I am the sort of mother who wishes her children's lives away. When they were helpless newborns I longed for the day when they crawled. When they crawled I longed for the day when they walked. When they walked I was impatient for speech, when speech arrived in a volley of vacuous questions, I counted the years until intelligent conversation and when intelligent conversation budded, I looked forward to the liberty of school days.
Now my oldest is nine and I want time to stop. I dread the transformation of adolescence as vigorously as she plans for it. I have no map to chart me through these turbulent years, for I was not a normal teenager. Doris Day was my pin up, tree-climbing my hobby and hand-me downs from the church warden my preferred daywear.
My 9-year-old, however, declares that she will marry a Chelsea footballer who embraces tattoos, body piercings and a daily night out down the pub. She studies her face in anxious anticipation of spots that will indicate the onset of puberty 'because then I get to be moody'.

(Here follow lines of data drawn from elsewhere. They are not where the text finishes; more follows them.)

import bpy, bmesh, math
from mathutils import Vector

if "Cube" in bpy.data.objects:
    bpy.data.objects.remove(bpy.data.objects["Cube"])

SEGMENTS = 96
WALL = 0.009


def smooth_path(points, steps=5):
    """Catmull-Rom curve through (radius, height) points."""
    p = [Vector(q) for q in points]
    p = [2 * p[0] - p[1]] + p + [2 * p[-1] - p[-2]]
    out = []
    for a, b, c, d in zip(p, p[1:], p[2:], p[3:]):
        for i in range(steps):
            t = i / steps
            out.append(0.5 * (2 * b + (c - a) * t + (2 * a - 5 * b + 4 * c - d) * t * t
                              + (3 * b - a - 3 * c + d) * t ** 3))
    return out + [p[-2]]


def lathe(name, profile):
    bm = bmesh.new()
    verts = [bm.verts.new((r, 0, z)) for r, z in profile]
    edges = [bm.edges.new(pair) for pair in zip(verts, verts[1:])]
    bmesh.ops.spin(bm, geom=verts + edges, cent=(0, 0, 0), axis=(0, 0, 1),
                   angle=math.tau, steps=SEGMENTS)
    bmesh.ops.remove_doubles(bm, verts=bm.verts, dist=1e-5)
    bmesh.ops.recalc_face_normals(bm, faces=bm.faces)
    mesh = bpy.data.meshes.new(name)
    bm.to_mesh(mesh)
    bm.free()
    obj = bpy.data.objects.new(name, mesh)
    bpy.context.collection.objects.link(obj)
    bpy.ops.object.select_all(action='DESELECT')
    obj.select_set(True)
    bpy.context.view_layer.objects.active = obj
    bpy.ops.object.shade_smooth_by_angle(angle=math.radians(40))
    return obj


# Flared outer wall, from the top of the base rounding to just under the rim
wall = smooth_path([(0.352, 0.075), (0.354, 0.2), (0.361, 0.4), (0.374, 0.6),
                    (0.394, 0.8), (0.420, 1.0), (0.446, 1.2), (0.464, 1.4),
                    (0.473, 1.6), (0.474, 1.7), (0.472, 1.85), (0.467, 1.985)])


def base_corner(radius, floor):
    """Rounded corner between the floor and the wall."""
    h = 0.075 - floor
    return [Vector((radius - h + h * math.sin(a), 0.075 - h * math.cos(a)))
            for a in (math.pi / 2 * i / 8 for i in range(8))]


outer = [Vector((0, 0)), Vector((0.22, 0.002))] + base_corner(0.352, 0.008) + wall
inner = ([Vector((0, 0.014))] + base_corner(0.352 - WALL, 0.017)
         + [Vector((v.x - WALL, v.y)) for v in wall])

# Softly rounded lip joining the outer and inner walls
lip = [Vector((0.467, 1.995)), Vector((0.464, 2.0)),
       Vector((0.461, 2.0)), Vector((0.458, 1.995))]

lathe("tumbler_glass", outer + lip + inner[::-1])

She asks anxiously if ladies are allowed to swear. She begs trips to Hollister so she can ready her wardrobe for her teens. And she is experimenting with a gentle rebellion against all things are not cool (God, Clark's shoes, Classic FM, homemade fairy cakes, correct consonants, my waterproof coat, Skodas) and evangelising about all things that are (Juicy Couture, Barratts's shoes, Jesse J, cheese strings, silver people carriers, white leather sofa suites and Blue-nosed Bears).

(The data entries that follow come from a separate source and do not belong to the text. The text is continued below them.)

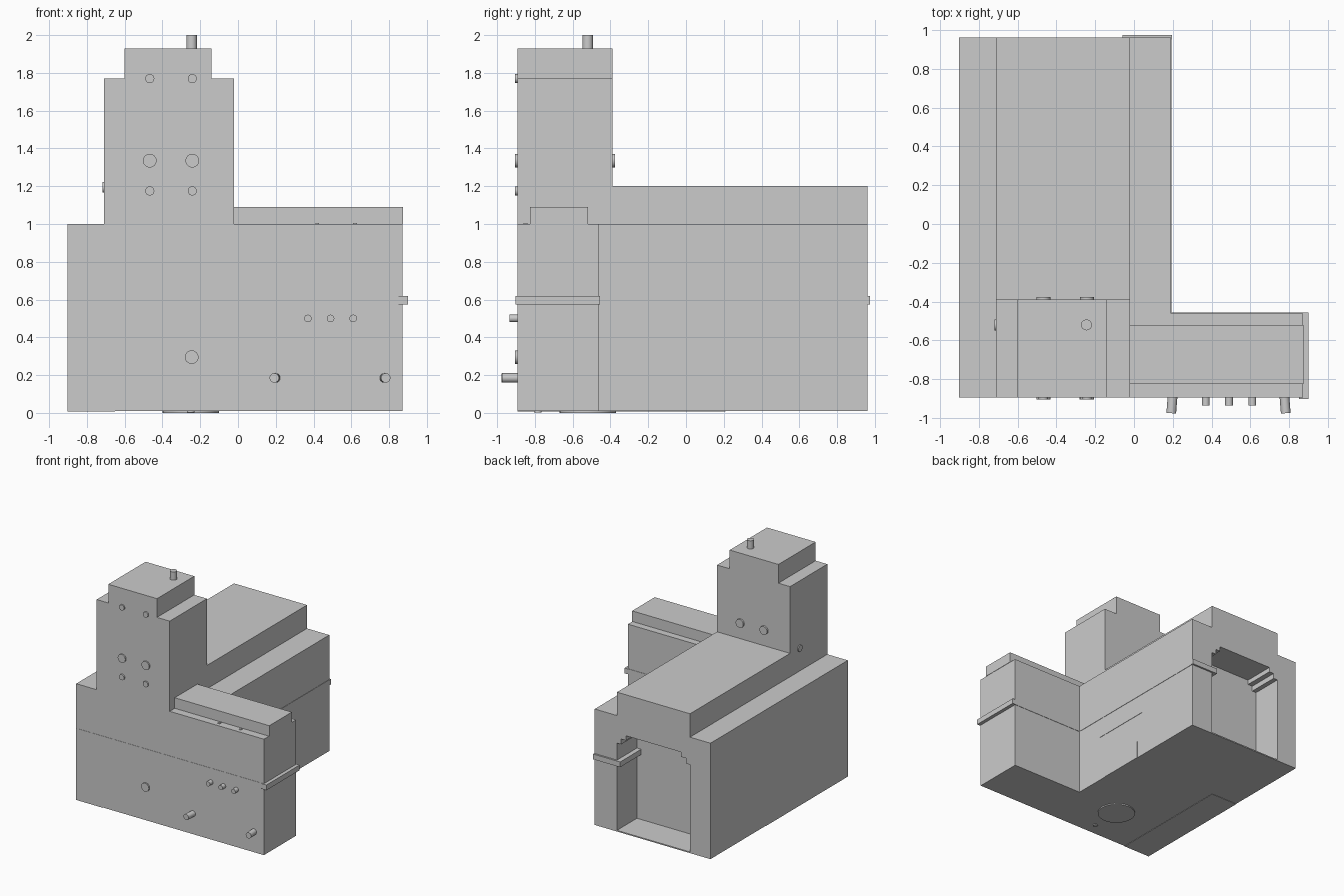
import bpy, bmesh, math
from mathutils import Vector

if "Cube" in bpy.data.objects:
    bpy.data.objects.remove(bpy.data.objects["Cube"])

X0, X1, XW = -0.903, 0.19, 0.87      # hall left, hall right, wing end
YF, YB, YR = -0.893, 0.96, 0.69      # front, back, recess back wall
YW, Z0 = -0.46, 0.01                 # wing back, underside


def finish(bm, name):
    bmesh.ops.recalc_face_normals(bm, faces=bm.faces)
    me = bpy.data.meshes.new(name)
    bm.to_mesh(me)
    bm.free()
    ob = bpy.data.objects.new(name, me)
    bpy.context.collection.objects.link(ob)
    return ob


def extrude(name, pts, a, b, axis='Y'):
    """Extrude an XZ profile along y, or an XY profile along z."""
    bm = bmesh.new()
    vs = [bm.verts.new((u, a, v) if axis == 'Y' else (u, v, a)) for u, v in pts]
    f = bm.faces.new(vs)
    r = bmesh.ops.extrude_face_region(bm, geom=[f])
    d = Vector((0, b - a, 0) if axis == 'Y' else (0, 0, b - a))
    bmesh.ops.translate(bm, vec=d, verts=[v for v in r['geom'] if isinstance(v, bmesh.types.BMVert)])
    return finish(bm, name)


def box(name, x0, x1, y0, y1, z0, z1):
    return extrude(name, [(x0, y0), (x1, y0), (x1, y1), (x0, y1)], z0, z1, 'Z')


def peg(name, p, q, r, n=24):
    """Round peg from point p to point q."""
    p, q = Vector(p), Vector(q)
    bm = bmesh.new()
    bmesh.ops.create_cone(bm, cap_ends=True, segments=n, radius1=r, radius2=r, depth=(q - p).length)
    ob = finish(bm, name)
    ob.rotation_euler = (q - p).to_track_quat('Z', 'Y').to_euler()
    ob.location = (p + q) / 2
    for f in ob.data.polygons:
        f.use_smooth = len(f.vertices) == 4
    for e in ob.data.edges:
        a, b = (ob.data.vertices[i].co.z for i in e.vertices)
        if abs(a - b) < 1e-5:
            e.use_edge_sharp = True
    return ob


# Main L-shaped block: hall and wing
extrude("main_block", [(X0, YF), (XW, YF), (XW, YW), (X1, YW), (X1, YR), (X0, YR)], Z0, 1.0, 'Z')

# Rear wall with stepped doorway
left, right = -0.71, -0.02
steps = [(0, 0.765), (0.04, 0.765), (0.04, 0.81), (0.085, 0.81), (0.085, 0.85)]
door = [(0, 0.02)] + steps
profile = [(X0, Z0), (X0, 1.0), (X1, 1.0), (X1, Z0), (right, Z0)]
profile += [(right - d, z) for d, z in door]
profile += [(left + d, z) for d, z in reversed(door)] + [(left, Z0)]
extrude("rear_portal", profile, YR, YB)
box("portal_floor", left, right, YR, YB, Z0, 0.02)

# Raised roofs
box("hall_roof", left, right, -0.39, YB, 1.0, 1.2)
box("wing_roof", right, XW + 0.003, -0.825, -0.52, 1.0, 1.09)
for x in (0.42, 0.62):
    box("roof_stud", x - 0.01, x + 0.01, -0.86, -0.84, 1.0, 1.005)

# Tower with stepped top and chimney pipe
extrude("tower", [(left, 1.0), (right, 1.0), (right, 1.77), (-0.14, 1.77), (-0.14, 1.93),
                  (-0.6, 1.93), (-0.6, 1.77), (left, 1.77)], YF, -0.39)
peg("chimney_pipe", (-0.245, -0.52, 1.92), (-0.245, -0.52, 2.0), 0.028)

# Belt course: proud at wing end and doorway, nearly flush elsewhere
zb, zt = 0.575, 0.62
box("belt_front", X0, XW, YF - 0.002, YF + 0.01, zb, zt)
box("belt_wing_end", XW - 0.02, 0.9, -0.902, -0.455, zb, zt)
box("belt_wing_back", X1, XW - 0.02, YW - 0.01, YW + 0.003, zb, zt)
box("belt_hall_side", X1 - 0.01, X1 + 0.003, YW, YB - 0.01, zb, zt)
box("belt_portal", -0.06, X1 + 0.006, YB - 0.01, 0.975, zb, zt)
box("belt_reveal", -0.06, right + 0.01, YR, YB - 0.01, zb, zt)

# Thin side door and lintel strip
box("side_door", X1 - 0.01, X1 + 0.003, -0.145, 0.27, Z0, 0.16)
box("side_lintel", X1 - 0.01, X1 + 0.003, -0.2, 0.33, 0.405, 0.47)

# Round lamps and bosses on the tower and front wall
for x in (-0.467, -0.242):
    for z, r in ((1.175, 0.024), (1.335, 0.036), (1.77, 0.024)):
        zc = z
        peg("tower_boss", (x, YF + 0.02, zc), (x, -0.905, zc), r)
    peg("tower_rear_boss", (x, -0.41, 1.335), (x, -0.375, 1.335), 0.036)
peg("tower_side_boss", (-0.69, -0.52, 1.195), (-0.718, -0.52, 1.195), 0.028)
peg("front_boss", (-0.245, YF + 0.02, 0.295), (-0.245, -0.905, 0.295), 0.036)
for x in (0.37, 0.49, 0.61):
    peg("wall_peg", (x, YF + 0.02, 0.5), (x, -0.935, 0.5), 0.02)
for x, d in ((0.2, -0.008), (0.774, 0.008)):
    peg("long_peg", (x, YF + 0.02, 0.185), (x + d, -0.975, 0.185), 0.025)

# Thin plates under the building
peg("base_disc", (-0.25, -0.52, 0.0), (-0.25, -0.52, Z0 + 0.005), 0.15, 32)
peg("base_stud", (-0.25, -0.785, 0.002), (-0.25, -0.785, Z0 + 0.005), 0.02)
box("base_plate", X0, -0.65, YF, 0.21, Z0 - 0.003, Z0)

Instinct warns me not to protest too vociferously, but she notes my trepidation and, pitying, hastens to set my mind at rest. 'I will have to swear when I'm a teenager,' she warns me kindly, 'but I won't smash windows.'